> **WHAT THIS TASK INVOLVES**
Every line containing the word "materials" is to be copied from the data below.

####################

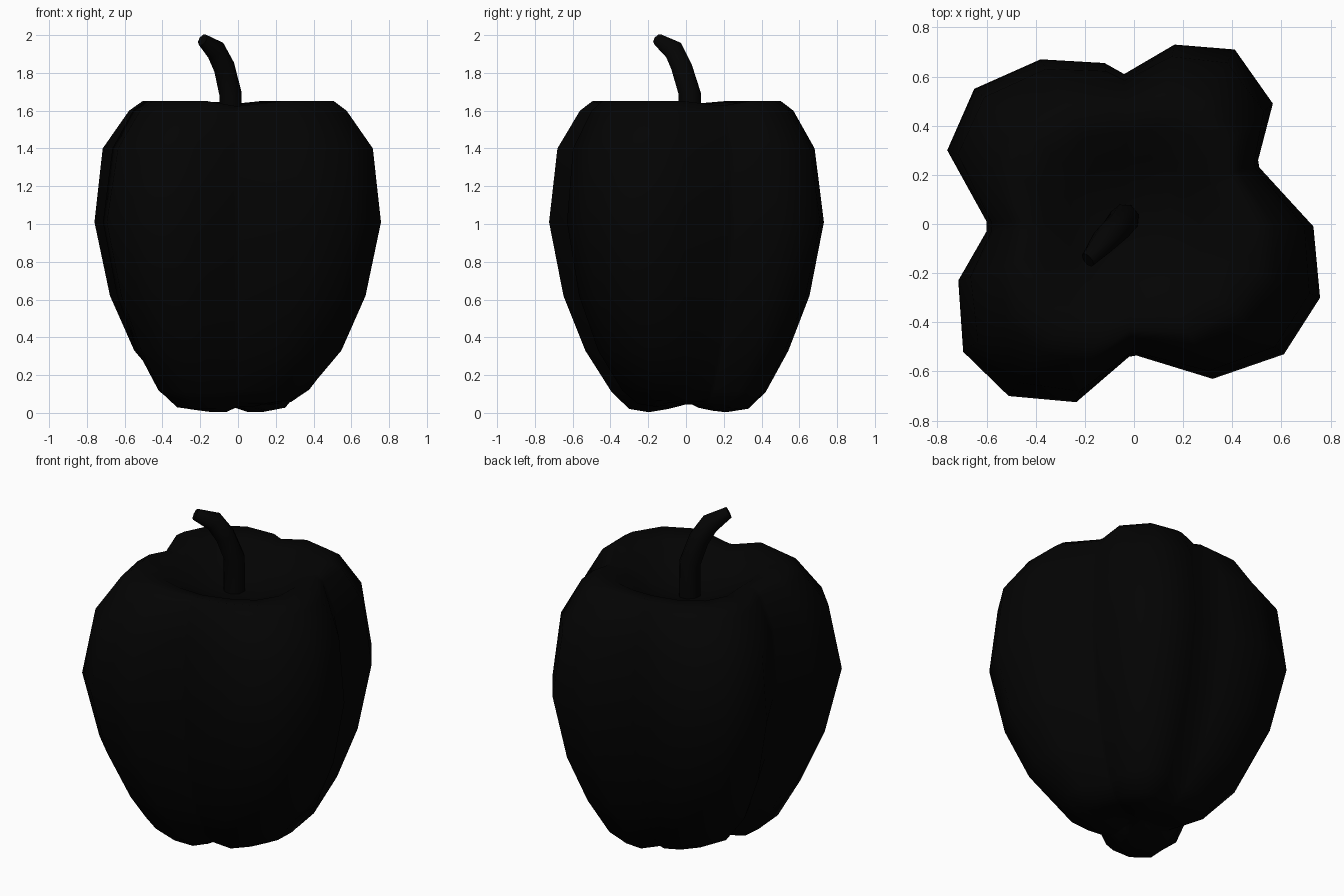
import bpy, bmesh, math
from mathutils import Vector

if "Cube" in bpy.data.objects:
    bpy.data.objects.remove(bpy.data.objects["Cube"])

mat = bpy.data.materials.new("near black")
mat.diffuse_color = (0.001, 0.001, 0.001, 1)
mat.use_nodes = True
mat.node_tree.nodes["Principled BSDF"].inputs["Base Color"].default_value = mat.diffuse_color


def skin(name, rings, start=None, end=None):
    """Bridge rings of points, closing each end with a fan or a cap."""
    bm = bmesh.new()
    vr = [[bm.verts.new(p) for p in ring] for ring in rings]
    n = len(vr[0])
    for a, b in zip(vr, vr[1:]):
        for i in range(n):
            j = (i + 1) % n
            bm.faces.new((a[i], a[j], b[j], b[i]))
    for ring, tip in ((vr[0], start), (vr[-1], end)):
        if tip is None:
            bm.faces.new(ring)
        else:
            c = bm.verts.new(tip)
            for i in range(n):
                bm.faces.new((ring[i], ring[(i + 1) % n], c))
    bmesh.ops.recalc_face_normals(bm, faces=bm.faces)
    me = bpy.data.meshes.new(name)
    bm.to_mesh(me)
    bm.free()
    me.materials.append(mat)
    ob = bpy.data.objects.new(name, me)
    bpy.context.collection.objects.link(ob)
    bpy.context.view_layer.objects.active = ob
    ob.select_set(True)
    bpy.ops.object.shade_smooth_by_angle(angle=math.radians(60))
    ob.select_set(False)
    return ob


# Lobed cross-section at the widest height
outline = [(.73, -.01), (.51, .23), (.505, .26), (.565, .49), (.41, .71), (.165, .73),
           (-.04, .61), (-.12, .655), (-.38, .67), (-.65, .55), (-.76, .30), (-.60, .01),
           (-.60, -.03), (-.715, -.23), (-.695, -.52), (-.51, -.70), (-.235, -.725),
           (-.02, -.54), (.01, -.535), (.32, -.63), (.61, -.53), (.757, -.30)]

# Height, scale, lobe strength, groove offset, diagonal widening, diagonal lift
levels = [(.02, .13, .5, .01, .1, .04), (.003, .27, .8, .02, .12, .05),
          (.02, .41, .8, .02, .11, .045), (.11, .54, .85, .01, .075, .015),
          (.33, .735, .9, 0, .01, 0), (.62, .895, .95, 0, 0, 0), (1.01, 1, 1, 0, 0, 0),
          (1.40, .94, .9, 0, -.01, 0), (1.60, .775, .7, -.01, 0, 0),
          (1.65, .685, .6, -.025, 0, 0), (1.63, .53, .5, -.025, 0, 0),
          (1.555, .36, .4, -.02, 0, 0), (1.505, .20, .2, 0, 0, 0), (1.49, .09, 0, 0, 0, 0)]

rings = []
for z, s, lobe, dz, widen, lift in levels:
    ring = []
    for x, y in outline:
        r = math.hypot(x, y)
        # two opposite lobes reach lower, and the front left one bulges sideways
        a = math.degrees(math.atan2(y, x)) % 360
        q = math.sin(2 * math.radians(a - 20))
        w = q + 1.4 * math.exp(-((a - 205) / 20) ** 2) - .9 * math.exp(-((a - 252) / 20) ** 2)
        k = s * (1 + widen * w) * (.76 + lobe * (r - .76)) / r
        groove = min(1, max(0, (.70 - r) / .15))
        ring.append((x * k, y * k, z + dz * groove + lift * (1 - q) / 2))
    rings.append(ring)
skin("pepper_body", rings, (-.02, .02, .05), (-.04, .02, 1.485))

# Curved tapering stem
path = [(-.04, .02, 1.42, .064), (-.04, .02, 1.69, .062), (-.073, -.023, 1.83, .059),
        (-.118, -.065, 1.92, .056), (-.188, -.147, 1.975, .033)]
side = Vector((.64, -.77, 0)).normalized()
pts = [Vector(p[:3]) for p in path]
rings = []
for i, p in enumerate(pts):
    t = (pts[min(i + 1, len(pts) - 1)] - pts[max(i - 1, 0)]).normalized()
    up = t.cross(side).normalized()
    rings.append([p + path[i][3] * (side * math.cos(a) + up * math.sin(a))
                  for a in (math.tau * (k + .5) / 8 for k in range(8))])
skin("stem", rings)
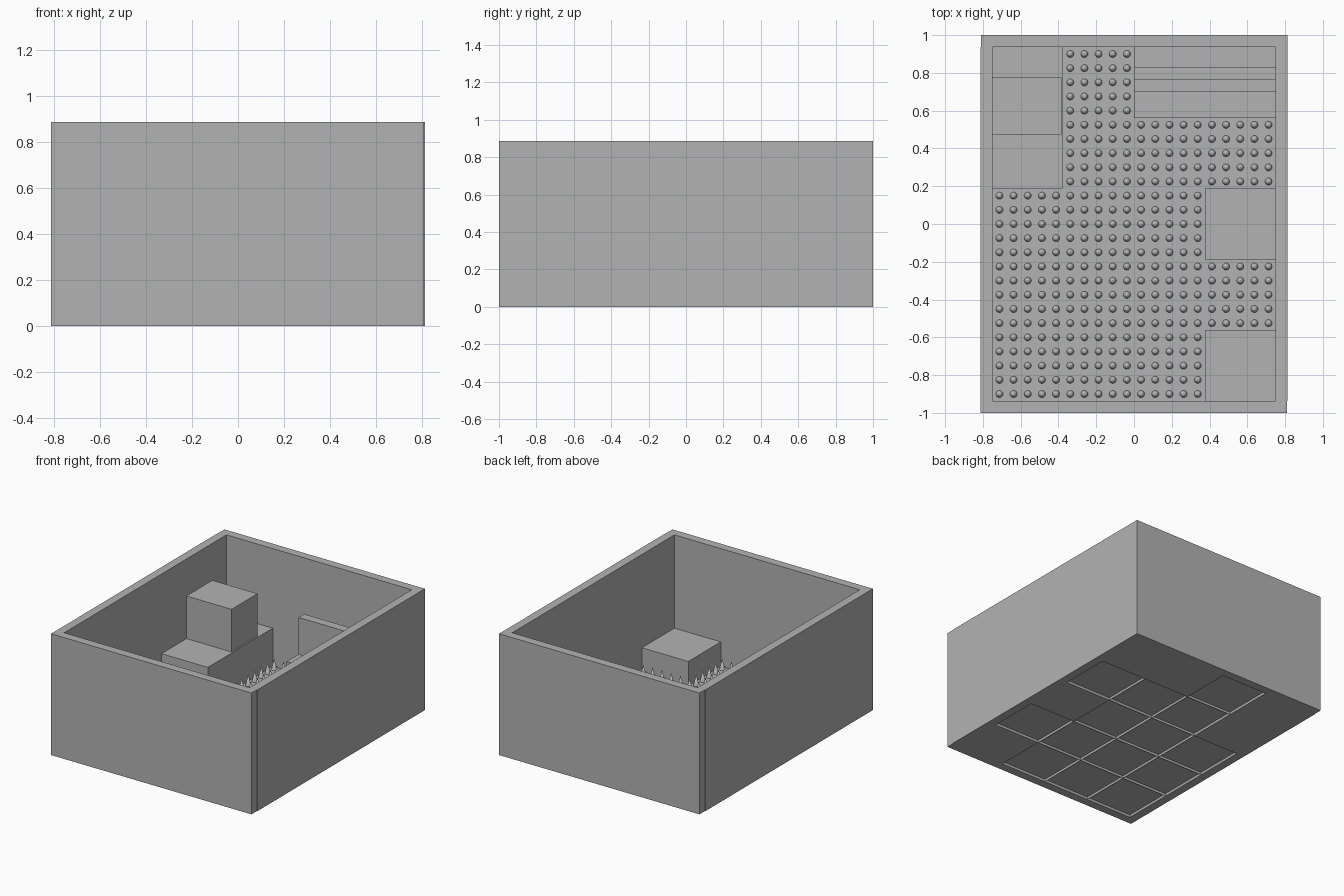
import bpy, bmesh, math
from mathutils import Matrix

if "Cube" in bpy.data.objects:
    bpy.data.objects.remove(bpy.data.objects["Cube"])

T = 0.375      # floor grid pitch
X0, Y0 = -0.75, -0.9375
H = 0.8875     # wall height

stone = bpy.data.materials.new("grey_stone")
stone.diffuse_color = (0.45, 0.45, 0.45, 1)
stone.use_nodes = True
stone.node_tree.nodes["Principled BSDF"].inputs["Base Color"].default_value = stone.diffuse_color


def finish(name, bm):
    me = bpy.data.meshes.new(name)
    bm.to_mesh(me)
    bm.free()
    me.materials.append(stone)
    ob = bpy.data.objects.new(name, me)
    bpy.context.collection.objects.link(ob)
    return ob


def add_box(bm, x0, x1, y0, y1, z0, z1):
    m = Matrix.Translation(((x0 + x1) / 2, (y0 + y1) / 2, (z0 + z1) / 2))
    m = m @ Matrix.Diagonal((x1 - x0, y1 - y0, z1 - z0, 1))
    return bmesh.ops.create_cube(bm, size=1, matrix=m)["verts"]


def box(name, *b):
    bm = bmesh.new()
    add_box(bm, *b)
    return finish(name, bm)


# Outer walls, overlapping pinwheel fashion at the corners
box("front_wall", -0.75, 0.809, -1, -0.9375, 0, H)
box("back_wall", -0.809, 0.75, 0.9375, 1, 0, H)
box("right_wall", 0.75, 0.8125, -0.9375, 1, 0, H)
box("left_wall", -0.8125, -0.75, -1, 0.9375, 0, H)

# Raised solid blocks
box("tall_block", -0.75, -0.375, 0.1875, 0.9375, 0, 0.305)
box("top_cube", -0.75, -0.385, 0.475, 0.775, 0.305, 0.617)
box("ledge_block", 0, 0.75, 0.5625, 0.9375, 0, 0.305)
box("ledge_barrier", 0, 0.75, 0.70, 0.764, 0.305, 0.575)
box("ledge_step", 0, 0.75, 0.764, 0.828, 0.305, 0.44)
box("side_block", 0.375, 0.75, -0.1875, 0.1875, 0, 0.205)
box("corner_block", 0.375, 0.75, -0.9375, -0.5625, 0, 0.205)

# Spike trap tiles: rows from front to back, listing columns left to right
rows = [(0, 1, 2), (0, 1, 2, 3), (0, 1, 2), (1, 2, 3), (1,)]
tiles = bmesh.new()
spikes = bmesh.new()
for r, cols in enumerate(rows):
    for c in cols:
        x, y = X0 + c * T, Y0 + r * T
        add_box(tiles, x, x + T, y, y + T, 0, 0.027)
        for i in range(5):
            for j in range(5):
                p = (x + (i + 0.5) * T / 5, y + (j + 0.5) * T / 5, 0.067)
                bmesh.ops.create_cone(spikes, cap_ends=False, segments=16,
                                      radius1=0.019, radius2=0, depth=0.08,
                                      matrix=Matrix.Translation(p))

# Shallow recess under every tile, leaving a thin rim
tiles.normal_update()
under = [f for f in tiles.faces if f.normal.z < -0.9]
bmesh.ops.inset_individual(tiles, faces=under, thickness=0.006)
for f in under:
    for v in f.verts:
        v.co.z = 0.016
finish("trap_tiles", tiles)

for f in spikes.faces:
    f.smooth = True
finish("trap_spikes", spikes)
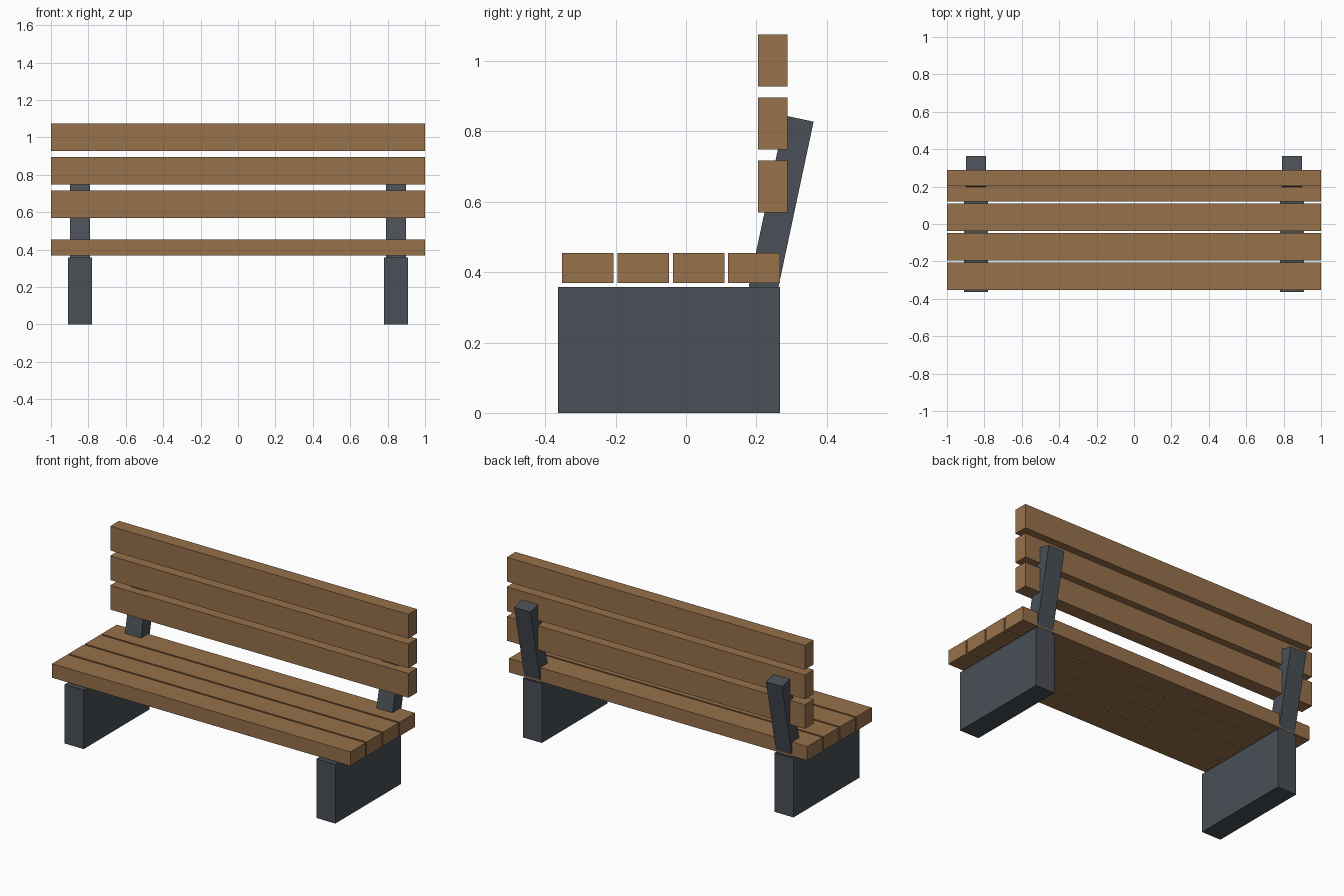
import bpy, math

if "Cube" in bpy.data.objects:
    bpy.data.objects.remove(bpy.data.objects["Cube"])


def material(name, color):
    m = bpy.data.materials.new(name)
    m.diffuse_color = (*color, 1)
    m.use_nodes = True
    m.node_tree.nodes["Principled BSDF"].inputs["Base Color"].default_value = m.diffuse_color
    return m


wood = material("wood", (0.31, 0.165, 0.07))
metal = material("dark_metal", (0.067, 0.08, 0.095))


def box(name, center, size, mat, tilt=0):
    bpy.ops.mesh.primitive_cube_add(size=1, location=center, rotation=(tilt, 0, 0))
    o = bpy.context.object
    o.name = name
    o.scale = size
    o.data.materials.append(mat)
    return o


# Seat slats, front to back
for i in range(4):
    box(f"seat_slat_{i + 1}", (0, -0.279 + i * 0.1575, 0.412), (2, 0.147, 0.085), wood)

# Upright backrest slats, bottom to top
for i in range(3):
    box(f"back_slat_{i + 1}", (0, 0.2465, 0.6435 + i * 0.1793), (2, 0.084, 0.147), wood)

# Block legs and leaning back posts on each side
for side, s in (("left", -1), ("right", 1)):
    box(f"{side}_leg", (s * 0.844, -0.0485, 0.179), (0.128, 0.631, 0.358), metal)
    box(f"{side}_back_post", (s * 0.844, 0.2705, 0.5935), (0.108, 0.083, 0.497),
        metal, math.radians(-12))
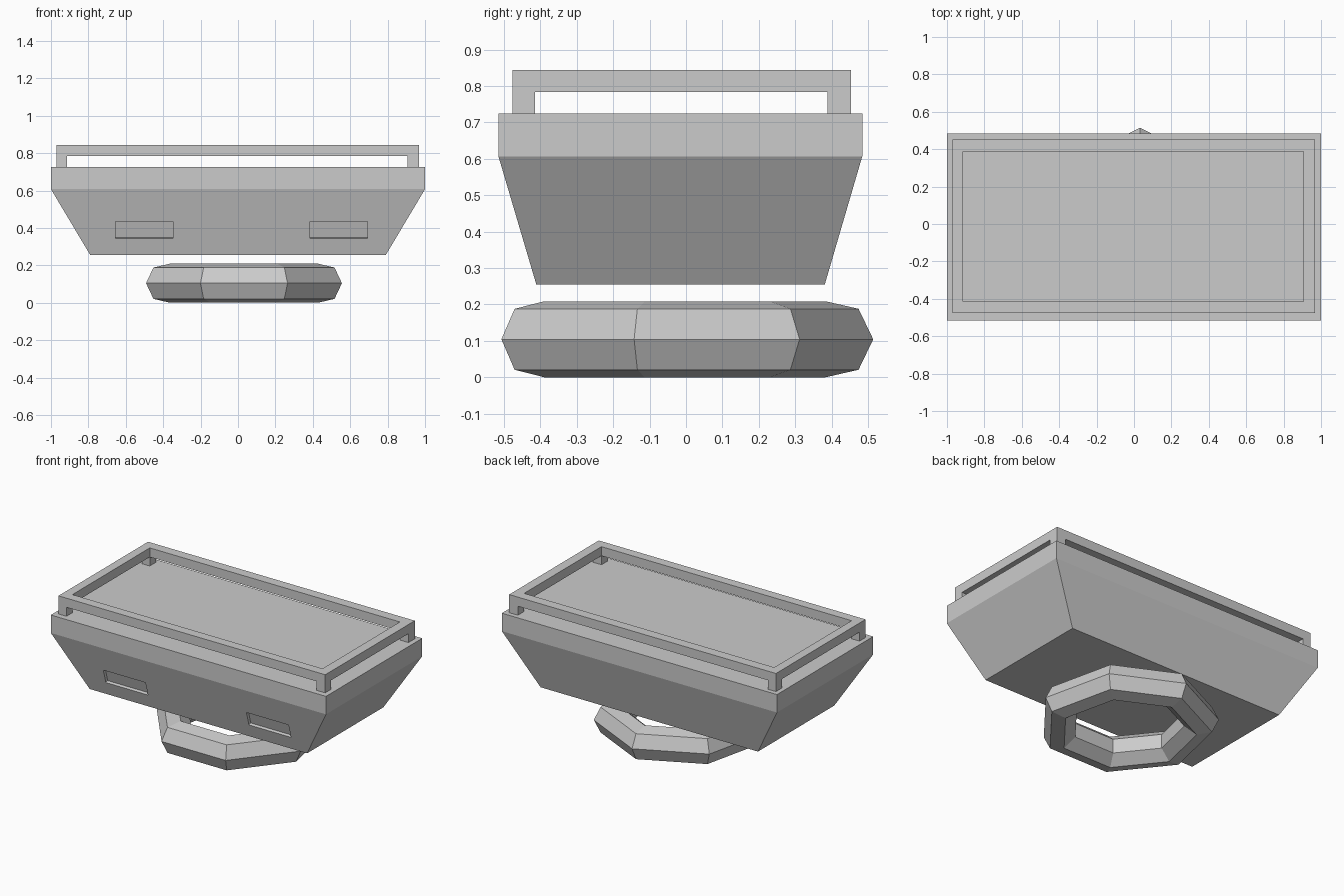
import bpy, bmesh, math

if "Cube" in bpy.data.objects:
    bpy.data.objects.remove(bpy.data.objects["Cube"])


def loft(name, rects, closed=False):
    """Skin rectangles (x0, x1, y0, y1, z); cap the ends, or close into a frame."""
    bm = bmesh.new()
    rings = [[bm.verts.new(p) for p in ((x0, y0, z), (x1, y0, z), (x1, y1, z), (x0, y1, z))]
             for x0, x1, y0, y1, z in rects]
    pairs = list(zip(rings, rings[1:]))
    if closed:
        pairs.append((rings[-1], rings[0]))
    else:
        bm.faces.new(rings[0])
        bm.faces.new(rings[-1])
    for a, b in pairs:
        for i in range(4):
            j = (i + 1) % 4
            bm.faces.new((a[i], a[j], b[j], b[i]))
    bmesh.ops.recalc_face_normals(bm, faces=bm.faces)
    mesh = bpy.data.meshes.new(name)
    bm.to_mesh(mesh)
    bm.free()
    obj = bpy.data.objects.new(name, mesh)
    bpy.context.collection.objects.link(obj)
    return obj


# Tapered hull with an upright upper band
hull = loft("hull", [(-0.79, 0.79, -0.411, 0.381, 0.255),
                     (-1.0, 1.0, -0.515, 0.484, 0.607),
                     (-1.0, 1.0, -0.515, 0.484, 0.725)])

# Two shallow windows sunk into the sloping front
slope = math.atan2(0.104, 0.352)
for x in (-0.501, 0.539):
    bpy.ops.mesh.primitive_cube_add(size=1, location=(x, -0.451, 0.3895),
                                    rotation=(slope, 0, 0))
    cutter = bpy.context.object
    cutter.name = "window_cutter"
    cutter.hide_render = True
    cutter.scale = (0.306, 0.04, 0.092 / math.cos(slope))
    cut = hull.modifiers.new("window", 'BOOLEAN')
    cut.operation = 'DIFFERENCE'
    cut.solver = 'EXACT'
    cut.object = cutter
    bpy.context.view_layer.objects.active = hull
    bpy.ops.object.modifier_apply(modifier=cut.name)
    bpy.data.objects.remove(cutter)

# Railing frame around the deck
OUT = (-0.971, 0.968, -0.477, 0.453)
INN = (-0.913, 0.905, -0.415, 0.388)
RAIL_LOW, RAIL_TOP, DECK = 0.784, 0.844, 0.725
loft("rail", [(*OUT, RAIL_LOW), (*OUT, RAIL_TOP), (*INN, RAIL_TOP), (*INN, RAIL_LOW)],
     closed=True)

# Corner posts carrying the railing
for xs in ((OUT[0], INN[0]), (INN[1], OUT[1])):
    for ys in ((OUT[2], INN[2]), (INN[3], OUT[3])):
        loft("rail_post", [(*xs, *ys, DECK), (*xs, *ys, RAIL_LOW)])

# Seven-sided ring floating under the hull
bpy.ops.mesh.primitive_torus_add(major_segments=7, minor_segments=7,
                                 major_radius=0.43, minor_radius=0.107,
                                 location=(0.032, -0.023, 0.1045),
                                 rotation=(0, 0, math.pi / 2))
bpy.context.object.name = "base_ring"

####################

> **RESPONSE TO THIS EXERCISE**
mat = bpy.data.materials.new("near black")
    me.materials.append(mat)
stone = bpy.data.materials.new("grey_stone")
    me.materials.append(stone)
    m = bpy.data.materials.new(name)
    o.data.materials.append(mat)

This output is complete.